The 2005 Fridtjof Nansen Medal is awarded to Doron Nof in recognition of his fundamental contributions to the understanding of the movement of fluids within the ocean and its relationship to the interaction with the atmosphere above.
Professor Doron Nof is awarded the 2005 Nansen Medal in recognition of his fundamental contributions to the understanding of the movement of fluids within the ocean and its relationship to the interaction with the atmosphere above. With a pioneering and innovative view, Professor Nof always considered the dynamics of the ocean to lie at the heart of global change issues. His early research included studies of flows through straits and passages, boundary current dynamics, upwelling in coastal regions, the dynamics of eddies in the upper and deep ocean, equatorial dynamics, general circulation problems, and cross-equatorial flows. From the early 80’s, by successfully using a variety of complementary approaches, ranging from experimental work to theoretical and numerical modelling, Professor Nof made seminal contributions to the underlying processes shaping the ocean. He identified new physical mechanisms for mesoscale eddy formation and their evolution and interactions with large scale currents. He provided a new dynamical explanation of the parting of the Red Sea, during the Israelites’ exodus from Egypt, based on the effects of winds and currents. Recently he also showed that the Three Gorges Dam in China may produce large-scale convection in the Japan Sea and increased air temperatures over Japan.

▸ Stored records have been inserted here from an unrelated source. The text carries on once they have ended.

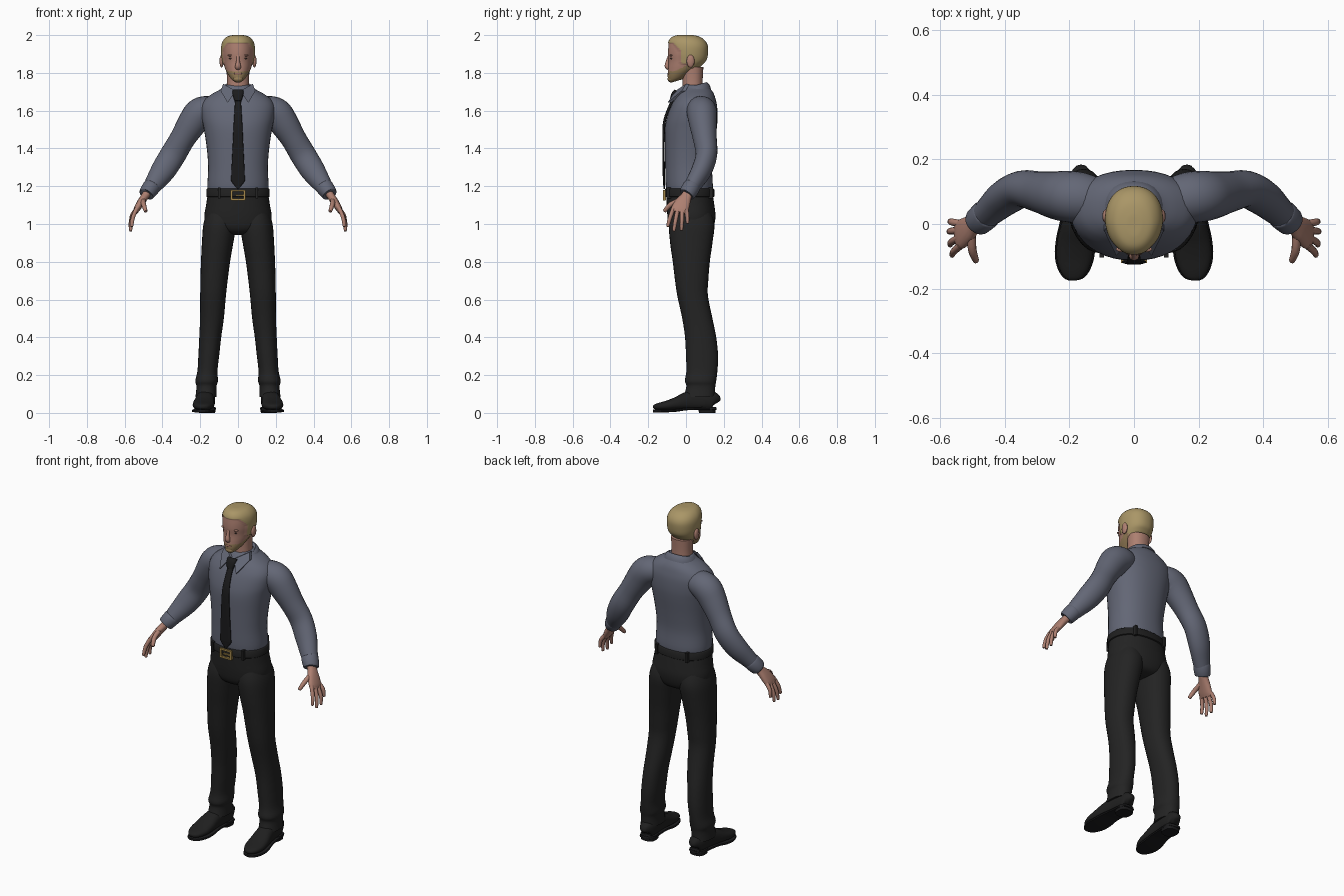
import bpy, bmesh, math
from mathutils import Vector


def material(name, rgb):
    m = bpy.data.materials.new(name)
    m.diffuse_color = (*rgb, 1)
    return m


SHIRT = material("slate_shirt", (0.125, 0.135, 0.18))
TROUSER = material("charcoal_cloth", (0.017, 0.017, 0.017))
BLACK = material("black_cloth", (0.011, 0.011, 0.012))
LEATHER = material("black_leather", (0.014, 0.014, 0.014))
SKIN = material("skin", (0.42, 0.215, 0.165))
STUBBLE = material("stubble", (0.30, 0.205, 0.095))
HAIR = material("blond_hair", (0.40, 0.305, 0.135))
GOLD = material("brass", (0.38, 0.25, 0.07))
LIP = material("lips", (0.32, 0.14, 0.11))
EYE = material("dark_eye", (0.08, 0.05, 0.04))


def finish(name, bm, mats, angle=50):
    bmesh.ops.recalc_face_normals(bm, faces=bm.faces)
    me = bpy.data.meshes.new(name)
    bm.to_mesh(me)
    bm.free()
    for m in mats:
        me.materials.append(m)
    ob = bpy.data.objects.new(name, me)
    bpy.context.collection.objects.link(ob)
    bpy.ops.object.select_all(action='DESELECT')
    ob.select_set(True)
    bpy.context.view_layer.objects.active = ob
    bpy.ops.object.shade_smooth_by_angle(angle=math.radians(angle))
    return ob


def spline(rows, k):
    # smooth interpolation through all rows
    out = []
    for i in range(len(rows) - 1):
        a, b, c, d = (rows[max(i - 1, 0)], rows[i], rows[i + 1], rows[min(i + 2, len(rows) - 1)])
        for j in range(k):
            t = j / k
            out.append([q + 0.5 * t * (r - p + t * (2 * p - 5 * q + 4 * r - s + t * (3 * (q - r) + s - p)))
                        for p, q, r, s in zip(a, b, c, d)])
    return out + [list(rows[-1])]


def skin_rings(rings):
    bm = bmesh.new()
    vs = [[bm.verts.new(p) for p in r] for r in rings]
    n = len(vs[0])
    for a, b in zip(vs, vs[1:]):
        for i in range(n):
            bm.faces.new((a[i], a[(i + 1) % n], b[(i + 1) % n], b[i]))
    bm.faces.new(vs[0])
    bm.faces.new(vs[-1])
    return bm


def power(v, e):
    return math.copysign(abs(v) ** e, v)


def stack(rows, n=28, k=4, e=0.9, taper=0.0):
    # level rings: z, x centre, half width, front y, back y, backward rise
    rings = []
    for z, xc, hx, yf, yb, rise in spline(rows, k):
        ring = []
        for i in range(n):
            a = 2 * math.pi * i / n
            c, s = power(math.cos(a), e), power(math.sin(a), e)
            y = (yf + yb) / 2 + s * (yb - yf) / 2
            ring.append((xc + hx * c * (1 - taper * max(-s, 0)), y, z + rise * (y - yf)))
        rings.append(ring)
    return skin_rings(rings)


def tube(rows, hint=(0, 1, 0), n=16, k=4, e=1.0):
    # rings across a path: x, y, z, half size along hint, half size across it
    rows = spline(rows, k)
    pts = [Vector(r[:3]) for r in rows]
    rings = []
    for i, r in enumerate(rows):
        t = (pts[min(i + 1, len(pts) - 1)] - pts[max(i - 1, 0)]).normalized()
        u = Vector(hint) - t * t.dot(Vector(hint))
        u.normalize()
        v = t.cross(u)
        rings.append([pts[i] + u * r[3] * power(math.cos(a), e) + v * r[4] * power(math.sin(a), e)
                      for a in (2 * math.pi * j / n for j in range(n))])
    return skin_rings(rings)


def flip(rows, s):
    return [(r[0] * s, *r[1:]) for r in rows]


def ball(name, loc, size, mat):
    bm = bmesh.new()
    bmesh.ops.create_uvsphere(bm, u_segments=16, v_segments=10, radius=1)
    for v in bm.verts:
        v.co = Vector(a * b + c for a, b, c in zip(v.co, size, loc))
    return finish(name, bm, [mat])


def box(name, loc, half, mat):
    bm = bmesh.new()
    bmesh.ops.create_cube(bm, size=2)
    for v in bm.verts:
        v.co = Vector(a * b + c for a, b, c in zip(v.co, half, loc))
    return finish(name, bm, [mat], 30)


# shirt body
finish("shirt_body", stack([
    (1.15, 0, .155, -.098, .135, 0), (1.20, 0, .162, -.107, .142, 0), (1.30, 0, .158, -.110, .138, 0),
    (1.40, 0, .165, -.112, .148, 0), (1.50, 0, .180, -.112, .162, 0), (1.56, 0, .192, -.102, .167, 0),
    (1.62, 0, .195, -.082, .165, 0), (1.66, 0, .175, -.062, .157, 0), (1.69, 0, .135, -.045, .147, 0),
    (1.715, 0, .090, -.030, .130, 0), (1.735, 0, .068, -.015, .110, 0)], n=40), [SHIRT])

# neck, collar band and folded collar points
finish("neck", stack([(1.66, 0, .062, -.02, .09, 0), (1.75, 0, .058, -.018, .088, 0),
                      (1.83, 0, .062, -.02, .092, 0)]), [SKIN])
finish("collar", stack([(1.66, 0, .098, -.062, .132, .3), (1.685, 0, .090, -.050, .124, .3),
                        (1.708, 0, .074, -.036, .108, .3), (1.70, 0, .062, -.024, .094, .3)], k=2), [SHIRT])
for s in (-1, 1):
    bm = bmesh.new()
    outer = [(.012, -.056, 1.705), (.055, -.098, 1.642), (.092, -.022, 1.705), (.078, .0, 1.742)]
    loops = [[bm.verts.new((x * s, y + d, z)) for x, y, z in outer] for d in (0, .02)]
    for lp in loops:
        bm.faces.new(lp)
    for i in range(4):
        j = (i + 1) % 4
        bm.faces.new((loops[0][i], loops[0][j], loops[1][j], loops[1][i]))
    finish("collar_point", bm, [SHIRT], 30)

# tie
finish("tie_blade", tube([
    (0, -.064, 1.665, .016, .008), (0, -.092, 1.61, .018, .007), (0, -.116, 1.53, .023, .007),
    (0, -.119, 1.40, .029, .006), (0, -.117, 1.25, .036, .006), (0, -.116, 1.225, .034, .006),
    (0, -.115, 1.185, .003, .004)], hint=(1, 0, 0), e=.6), [BLACK])
finish("tie_knot", tube([(0, -.050, 1.706, .030, .012), (0, -.062, 1.685, .029, .016),
                         (0, -.076, 1.65, .018, .012)], hint=(1, 0, 0), e=.7), [BLACK])

# belt and buckle
finish("belt", stack([(z, 0, .164 + d, -.108 - d, .146 + d, 0) for z, d in
                      ((1.142, 0), (1.145, .004), (1.183, .004), (1.187, 0))], n=40, k=1), [LEATHER])
for x in (-.034, .034):
    box("buckle_side", (x, -.114, 1.153), (.006, .007, .027), GOLD)
for z in (1.130, 1.176):
    box("buckle_bar", (0, -.115, z), (.034, .006, .005), GOLD)
box("buckle_prong", (.01, -.117, 1.153), (.024, .004, .004), GOLD)
for s in (-1, 1):
    for x, y in ((.10, -.092), (.10, .132)):
        box("belt_loop", (x * s, y, 1.165), (.007, .012, .029), TROUSER)

# trousers
finish("trouser_seat", stack([
    (.942, 0, .05, -.02, .08, 0), (.955, 0, .11, -.065, .125, 0), (.985, 0, .165, -.088, .146, 0),
    (1.04, 0, .178, -.098, .156, 0), (1.10, 0, .169, -.102, .150, 0), (1.16, 0, .160, -.104, .141, 0)],
    n=40), [TROUSER])
LEG = [(1.08, .088, .070, -.07, .125, 0), (1.00, .096, .087, -.09, .150, 0), (.90, .108, .083, -.084, .140, 0),
       (.80, .119, .077, -.070, .126, 0), (.70, .127, .072, -.058, .118, 0), (.62, .132, .068, -.046, .116, 0),
       (.50, .138, .063, -.020, .140, 0), (.40, .147, .058, -.005, .160, 0), (.30, .155, .055, .0, .170, 0),
       (.22, .162, .053, .002, .166, 0), (.17, .166, .060, -.006, .160, 0), (.14, .167, .053, .002, .155, 0),
       (.085, .169, .056, -.012, .154, 0)]
SHOE = [(.160, .162, .012, .045, .020), (.150, .163, .034, .055, .045), (.11, .165, .044, .062, .052),
        (.05, .170, .046, .062, .054), (.0, .175, .050, .056, .047), (-.05, .180, .056, .044, .034),
        (-.10, .184, .056, .034, .025), (-.14, .186, .045, .029, .019), (-.165, .187, .028, .026, .013),
        (-.174, .187, .010, .025, .006)]
for s in (-1, 1):
    finish("trouser_leg", stack([(z, x * s, *r) for z, x, *r in LEG]), [TROUSER])
    finish("shoe_upper", tube([(x * s, y, z + .006, w, h) for y, x, w, z, h in SHOE],
                              hint=(1, 0, 0), n=20, e=.8), [LEATHER])
    # sole outline follows the shoe, raised at the waist; heel block behind
    finish("shoe_sole", tube([(x * s, y, .010 + .012 * max(0, min(1, (y + .07) / .08)), w + .005, .007)
                              for y, x, w, z, h in SHOE], hint=(1, 0, 0), n=12, e=.4), [BLACK])
    finish("shoe_heel", stack([(0, .164 * s, .043, .068, .155, 0), (.03, .164 * s, .046, .066, .158, 0)],
                              k=1, e=.7), [BLACK])

# arms and hands
ARM = [(.10, .07, 1.610, .065, .060), (.16, .080, 1.603, .078, .076), (.205, .085, 1.582, .079, .083),
       (.245, .090, 1.530, .073, .077), (.295, .100, 1.450, .063, .067), (.345, .108, 1.365, .057, .068),
       (.395, .083, 1.285, .054, .065), (.440, .045, 1.220, .046, .052), (.468, .020, 1.180, .041, .042)]
CUFF = [(.452, .034, 1.205, .042, .044), (.458, .029, 1.196, .047, .047), (.482, .008, 1.163, .045, .043),
        (.486, .004, 1.157, .040, .038)]
PALM = [(.462, .020, 1.190, .028, .022), (.490, .004, 1.150, .028, .021), (.514, -.016, 1.115, .040, .020),
        (.535, -.032, 1.080, .046, .017), (.545, -.037, 1.060, .041, .012)]
FINGERS = [[(.535, -.066, 1.085), (.556, -.084, 1.035), (.562, -.096, .990)],
           [(.540, -.043, 1.080), (.563, -.055, 1.020), (.568, -.064, .967)],
           [(.541, -.020, 1.075), (.566, -.022, 1.020), (.570, -.024, .971)],
           [(.536, .001, 1.080), (.562, .006, 1.045), (.568, .008, 1.006)],
           [(.503, -.020, 1.130), (.500, -.078, 1.105), (.489, -.112, 1.070)]]
for s in (-1, 1):
    finish("sleeve", tube(flip(ARM, s), n=24), [SHIRT])
    finish("cuff", tube(flip(CUFF, s), n=24, k=2), [SHIRT])
    finish("palm", tube(flip(PALM, s), e=.85), [SKIN])
    for i, (a, b, c) in enumerate(FINGERS):
        w = .014 if i == 4 else .0115
        tip = [q + (q - p) * .08 for p, q in zip(b, c)]
        rows = [(*a, w, w), (*b, w * .95, w * .95), (*c, w * .75, w * .7), (*tip, w * .3, w * .3)]
        finish("thumb" if i == 4 else "finger", tube(flip(rows, s), n=10), [SKIN])

# head: skin, stubble and cropped hair on one surface
bm = stack([
    (1.748, 0, .020, -.080, -.02, .3), (1.757, 0, .042, -.092, .03, .35), (1.785, 0, .062, -.097, .07, .28),
    (1.82, 0, .073, -.095, .092, .18), (1.86, 0, .080, -.092, .106, .06), (1.90, 0, .085, -.095, .112, 0),
    (1.94, 0, .085, -.093, .112, 0), (1.968, 0, .076, -.088, .098, 0), (1.988, 0, .056, -.070, .070, 0),
    (1.996, 0, .028, -.042, .035, 0), (1.997, 0, .006, -.012, .005, 0)], n=64, k=8, taper=.14)


def hairline(y):
    if y < -.062:
        return 1.958
    if y < -.022:
        return 1.955 - (y + .062) * 1.0
    return 1.85 if y < .03 else 1.815


for f in bm.faces:
    x, y, z = f.calc_center_median()
    if z > hairline(y):
        f.material_index = 2
    elif y < .025 and z < 1.808 + max(0, y + .06) * .5:
        f.material_index = 1
bm.normal_update()
hair = {v for f in bm.faces if f.material_index == 2 for v in f.verts}
for v, n in [(v, v.normal.copy()) for v in hair]:
    v.co += n * .004
finish("head", bm, [SKIN, STUBBLE, HAIR], 60)

# facial features
finish("nose", tube([(0, -.088, 1.895, .008, .006), (0, -.096, 1.865, .009, .009),
                     (0, -.100, 1.838, .015, .013), (0, -.096, 1.824, .014, .009),
                     (0, -.092, 1.820, .006, .004)], hint=(1, 0, 0), n=12), [SKIN])
ball("mouth", (0, -.091, 1.795), (.024, .008, .007), LIP)
ball("chin", (0, -.082, 1.768), (.026, .016, .016), STUBBLE)
for s in (-1, 1):
    ball("eye", (.034 * s, -.076, 1.876), (.013, .008, .005), EYE)
    ball("brow", (.035 * s, -.078, 1.893), (.021, .009, .006), SKIN)
    ball("ear", (.087 * s, .024, 1.862), (.011, .021, .034), SKIN)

Professor Nof is an outstanding physical oceanographer who has advanced global fluid dynamics problems with remarkable intuition and elegance and great practical know-how.